Florida Statute Section 222.07 states: Upon the completion of the inventory the person entitled to the exemption, or the person’s agent or attorney , may select from such inventory an amount of property not exceeding, according to such appraisal, the amount of value exempted; but if the person so entitled, or the person’s agent, or attorney, does not appear and make such selection, the officer shall make the selection for him or her, and the property not so selected as exempt may be sold.
The Judge in Public Health v Lopez, when discussing the Florida Homestead Exemption, as a protection against Creditors, stated that the purpose of the Homestead Exemption is to promote the stability and welfare of the state by securing to the householder a home, so that the homeowner may live beyond the reach of financial misfortune.

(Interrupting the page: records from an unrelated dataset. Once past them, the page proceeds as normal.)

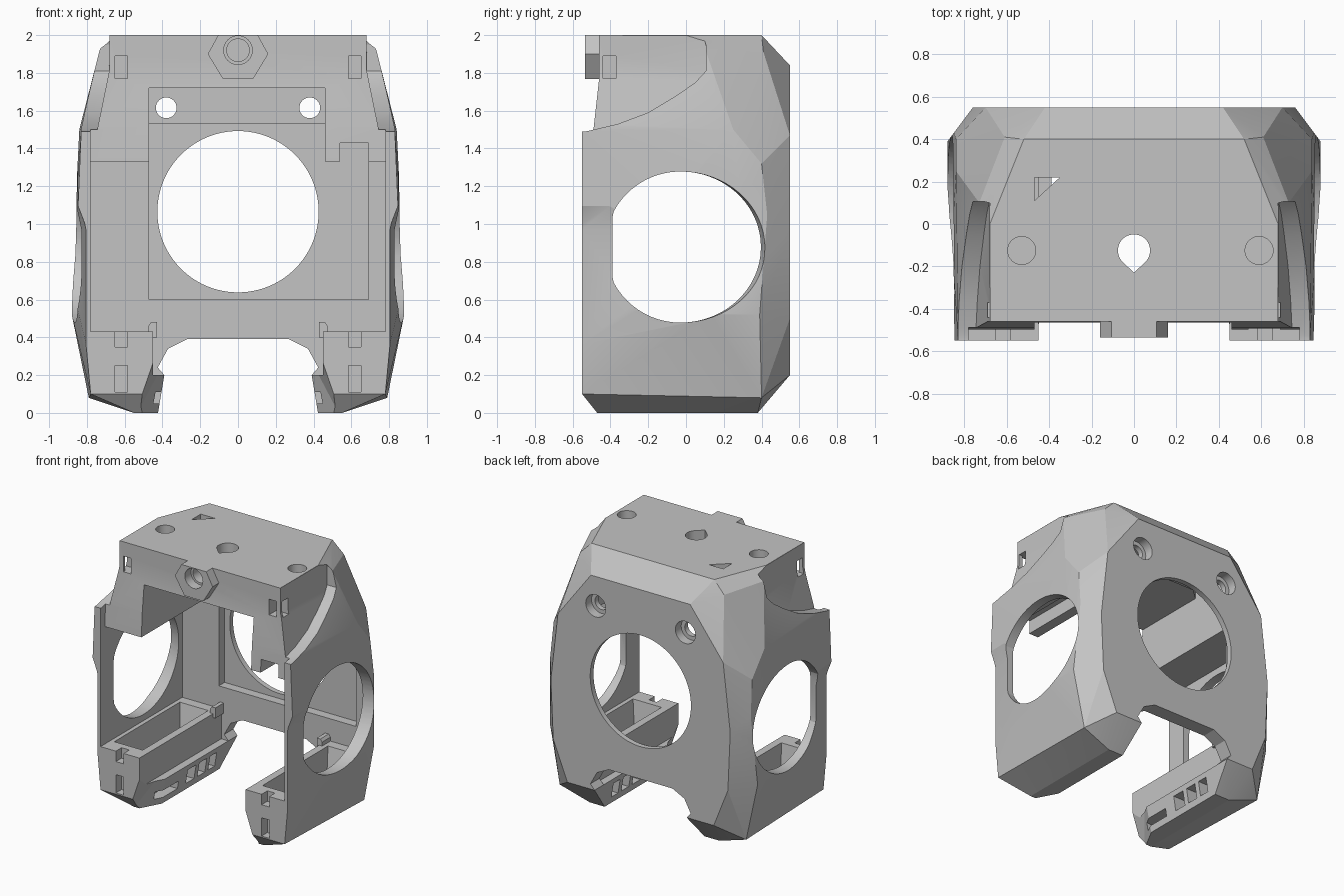
import bpy, bmesh
from math import cos, sin, pi, radians

if "Cube" in bpy.data.objects:
    bpy.data.objects.remove(bpy.data.objects["Cube"], do_unlink=True)

grey = bpy.data.materials.new("mid_grey")
grey.use_nodes = True
grey.diffuse_color = (0.55, 0.55, 0.55, 1)
grey.node_tree.nodes["Principled BSDF"].inputs["Base Color"].default_value = (0.55, 0.55, 0.55, 1)


def add(name, bm):
    bmesh.ops.recalc_face_normals(bm, faces=bm.faces)
    mesh = bpy.data.meshes.new(name)
    bm.to_mesh(mesh)
    bm.free()
    mesh.materials.append(grey)
    obj = bpy.data.objects.new(name, mesh)
    bpy.context.collection.objects.link(obj)
    return obj


def hull(name, points):
    bm = bmesh.new()
    for p in points:
        bm.verts.new(p)
    bmesh.ops.convex_hull(bm, input=bm.verts)
    bmesh.ops.delete(bm, geom=[v for v in bm.verts if not v.link_faces], context='VERTS')
    bmesh.ops.dissolve_limit(bm, angle_limit=radians(1), verts=bm.verts, edges=bm.edges)
    return add(name, bm)


def prism(name, profile, axis, lo, hi):
    """Extrude a 2D profile along an axis; profile uses the other two axes in order."""
    def place(p, t):
        c = list(p)
        c.insert("xyz".index(axis), t)
        return c
    bm = bmesh.new()
    a = [bm.verts.new(place(p, lo)) for p in profile]
    b = [bm.verts.new(place(p, hi)) for p in profile]
    bm.faces.new(a)
    bm.faces.new(b)
    n = len(profile)
    for i in range(n):
        j = (i + 1) % n
        bm.faces.new((a[i], a[j], b[j], b[i]))
    return add(name, bm)


def box(x0, x1, y0, y1, z0, z1):
    return prism("cutter", [(x0, y0), (x1, y0), (x1, y1), (x0, y1)], "z", z0, z1)


def circle(u, v, r, n=48):
    return [(u + r * cos(2 * pi * i / n), v + r * sin(2 * pi * i / n)) for i in range(n)]


def cut(obj, *cutters):
    for c in cutters:
        mod = obj.modifiers.new("cut", 'BOOLEAN')
        mod.operation = 'DIFFERENCE'
        mod.solver = 'EXACT'
        mod.object = c
        bpy.context.view_layer.update()
        deps = bpy.context.evaluated_depsgraph_get()
        mesh = bpy.data.meshes.new_from_object(obj.evaluated_get(deps))
        obj.modifiers.clear()
        obj.data = mesh
        bpy.data.objects.remove(c, do_unlink=True)


def mirrored(points):
    return [(s * x, y, z) for x, y, z in points for s in (1, -1)]


# Faceted outer body
shell = hull("shell", mirrored([
    (.68, -.46, 2), (.68, 0, 2), (.52, .4, 2), (.73, .1, 1.93), (.70, .16, 1.91),
    (.42, .55, 1.84), (.61, .41, 1.91),
    (.83, -.55, 1.5), (.84, .25, 1.5), (.84, .4, 1.32), (.70, .55, 1.47),
    (.86, -.1, 1.1), (.85, .43, 1.05), (.76, .55, .95), (.855, -.55, .9), (.88, .1, .52),
    (.88, .39, .52), (.74, .55, .5), (.62, .55, .2), (.4, .55, .2),
    (.78, -.55, .1), (.79, .4, .08), (.45, -.55, .1),
    (.55, -.47, 0), (.55, .38, 0), (.4, -.47, 0), (.4, .38, 0)]))

# Front opening, main cavity and ceiling bay between the two upper blocks
cut(shell,
    prism("cutter", [(-1, 3), (-.46, 3), (-.46, 1.77), (-.49, 1.5), (-1, 1.5)], "x", -2, 2),
    prism("cutter", [(-1, 1.52), (-.488, 1.52), (-.5, 1.3), (-.5, .43), (-1, .43)], "x", -.78, .78),
    box(-.78, .78, -1, .44, .43, 1.33),
    box(-.47, .46, -1, .44, 1.2, 1.72),
    box(-.47, .69, .3, .51, .6, 1.53),
    box(-.45, .45, -1, .44, .2, .6),
    box(.54, .69, -1, .44, 1.2, 1.43))

# Underside notch between the feet
half = [(.27, .39), (.37, .34), (.425, .24), (.39, .2), (.44, -.1)]
cut(shell, prism("cutter", half + [(-x, z) for x, z in reversed(half)], "y", -1, 1))

# Curved cut-away at the upper front of each side
sweep = [(-1, 1.49), (-.53, 1.49), (-.36, 1.53), (-.2, 1.59), (-.05, 1.68),
         (.05, 1.75), (.105, 1.81), (.105, 1.95), (0, 2.01), (0, 2.3), (-1, 2.3), (-1, 1.82)]


def block_side(z):
    return .68 + max(0, 1.82 - z) * .204


for s in (1, -1):
    pts = [(s * x, y, z) for y, z in sweep for x in (block_side(z), 1.3)]
    cut(shell, hull("cutter", pts))

    # Lower front of the side wall is pinched inward
    pinch = [(s * x, y, z) for z in (-.1, .97)
             for x, y in ((.797, -.6), (.885, -.03), (1, -.03), (1, -.6))]
    pinch += [(s * x, y, 1.16) for x, y in ((.87, -.6), (.88, -.3), (1, -.3), (1, -.6))]
    cut(shell, hull("cutter", pinch))

    # Side window, flattened at the front and sweeping back outward
    window = []
    for x, stretch in ((.68, 1), (.78, 1), (.89, 1.14)):
        window += [(s * x, max(-.03 + y * (stretch if y > 0 else 1), -.39), z)
                   for y, z in circle(0, .878, .4, 64)]
    cut(shell, hull("cutter", window))

    # Foot: open tray, slanted inner front corner
    tray = [(s * x, y, z) for x0, x1, y0, y1, z in
            ((.5, .76, -.44, .38, .5), (.54, .7, -.38, .3, .14))
            for x in (x0, x1) for y in (y0, y1)]
    corner = [(s * x, y, z) for z, back, front in ((-.1, -.2, .585), (.29, -.34, .45))
              for x, y in ((.38, back), (front, -.58), (.3, -.6), (.3, back))]
    cut(shell, hull("cutter", tray), hull("cutter", corner))

    # Louvre slots along the inner face of the foot
    for y0, y1, z0, z1 in ((-.38, -.14, .05, .11), (-.04, .06, .05, .16),
                           (.1, .19, .05, .16), (.23, .31, .05, .16)):
        xs = sorted((s * .3, s * .5))
        cut(shell, box(*xs, y0, y1, z0, z1))

    # Latch slots on the foot front and the upper corner
    xs = sorted((s * .585, s * .65))
    cut(shell, box(*xs, -.7, -.48, .35, .6), box(*xs, -.7, -.48, .11, .25),
        box(*xs, -.7, -.37, 1.77, 1.89),
        box(*sorted((s * .61, s * .9)), -.44, -.37, 1.77, 1.89))

    # Screw holes: counterbored through the back, blind in the top
    cut(shell, prism("cutter", circle(s * .38, 1.615, .055, 32), "y", .2, .8),
        prism("cutter", circle(s * .38, 1.615, .085, 32), "y", .48, .8),
        prism("cutter", circle(s * .56 + .03, -.125, .066, 32), "z", 1.85, 2.2))

    # Small tab at the rear of each foot
    prism("foot_tab_" + ("left" if s > 0 else "right"),
          [(s * x, z) for x, z in ((.43, .4), (.475, .4), (.475, .46), (.46, .48), (.43, .48))],
          "y", .34, .46)

# Large round back opening, teardrop top hole and triangular top opening
teardrop = [(0, -.23)] + [(.076 * cos(a), -.125 + .076 * sin(a))
                          for a in [radians(-45 + 270 * i / 30) for i in range(31)]]
cut(shell,
    prism("cutter", circle(0, 1.065, .427, 96), "y", .3, .8),
    prism("cutter", teardrop, "z", 1.6, 2.2),
    prism("cutter", [(-.47, .11), (-.35, .22), (-.47, .22)], "z", 1.5, 2.2))

# Hexagonal boss on the front with a bored centre
boss = prism("hex_boss", [(-.08, 1.768), (.08, 1.768), (.16, 1.9), (.105, 2), (-.105, 2), (-.16, 1.9)],
             "y", -.535, -.45)
cut(boss, prism("cutter", circle(0, 1.92, .076, 32), "y", -.7, -.3))
cut(shell, prism("cutter", circle(0, 1.92, .06, 32), "y", -.7, -.25))

# Smooth the round walls and keep the facets crisp
for obj in (shell, boss):
    bpy.ops.object.select_all(action='DESELECT')
    obj.select_set(True)
    bpy.context.view_layer.objects.active = obj
    bpy.ops.object.shade_smooth_by_angle(angle=radians(14))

In order for a Debtor to claim the benefit of the Florida Homestead Exemption, against a Creditor, he must be a Resident of the State of Florida. In re Bermudez, a 1992 South District Court decision held that a Debtor who has a permanent visa or green card can qualify as a Resident of Florida for purposes of the Florida Homestead Exemption. An Alien Debtor, or a Debtor illegally within the borders of the United States, and specifically Florida, cannot claim the Homestead Exemption against Read More +
If you live in the State of Florida and you own property, you may be able to claim that property as Exempt as your Homestead. Our prior Blogs discussed the requirements to establish the Homestead Exemption. In turn, a Creditor or a Bankruptcy Trustee can potentially seek to oppose your assertion of the Homestead Exemption to your property. The Creditor’s checklist includes: Is the property located in the State of Florida? Is the Debtor residing or his family residing, in the property? If the Read More +
After forty months, if a property in the State of Florida qualifies as a Debtor’s Homestead or qualifies for the Homestead Exemption pursuant to Florida Law, then the property may have an unlimited fair market value, provided such property does not exceed one-half acre within a municipality in the State of Florida and 160 acres if such property is located outside a municipality in the State of Florida.
Florida has a Head Of Family or Head Of Household Exemption that provides that the Wages of the Head Of Family are Exempt from Garnishment. That means the Wages of the Head Of Family cannot be Garnished in the State of Florida. There are some exceptions to this Law.
The Exemption for the Head Of Family is defined in Section 222.11 of the Florida Statutes. The Wages of the Head Of Family cannot be garnished in the State of Florida. There are some exceptions to this Law. Section 222.11 provides: The EARNINGS of the HEAD OF FAMILY cannot be Garnished, UNLESS The Head Of Family has DISPOSABLE EARNINGS of more than $750.00 per week AND such person AGREED OTHERWISE IN WRITING. The important terms to define are HEAD OF FAMILY, EARNINGS, DISPOSABLE EARNINGS, Read More +
Debtors Prisons In Early American History Debtor’s Prisons existed in the United States dating from the beginning of Colonization to 1850. Numerous important early political figures were incarcerated throughout the history of debtors prisons, most likely giving the Founders a perspective on the ills of the debtor prison system. William Morris, one of the signors of the Declaration of Independence, was imprisoned from 1798-1801 in a debtors’ prison in Washington, DC. One of his more regular visitors was George Washington. James Wilson, another signor of Read More +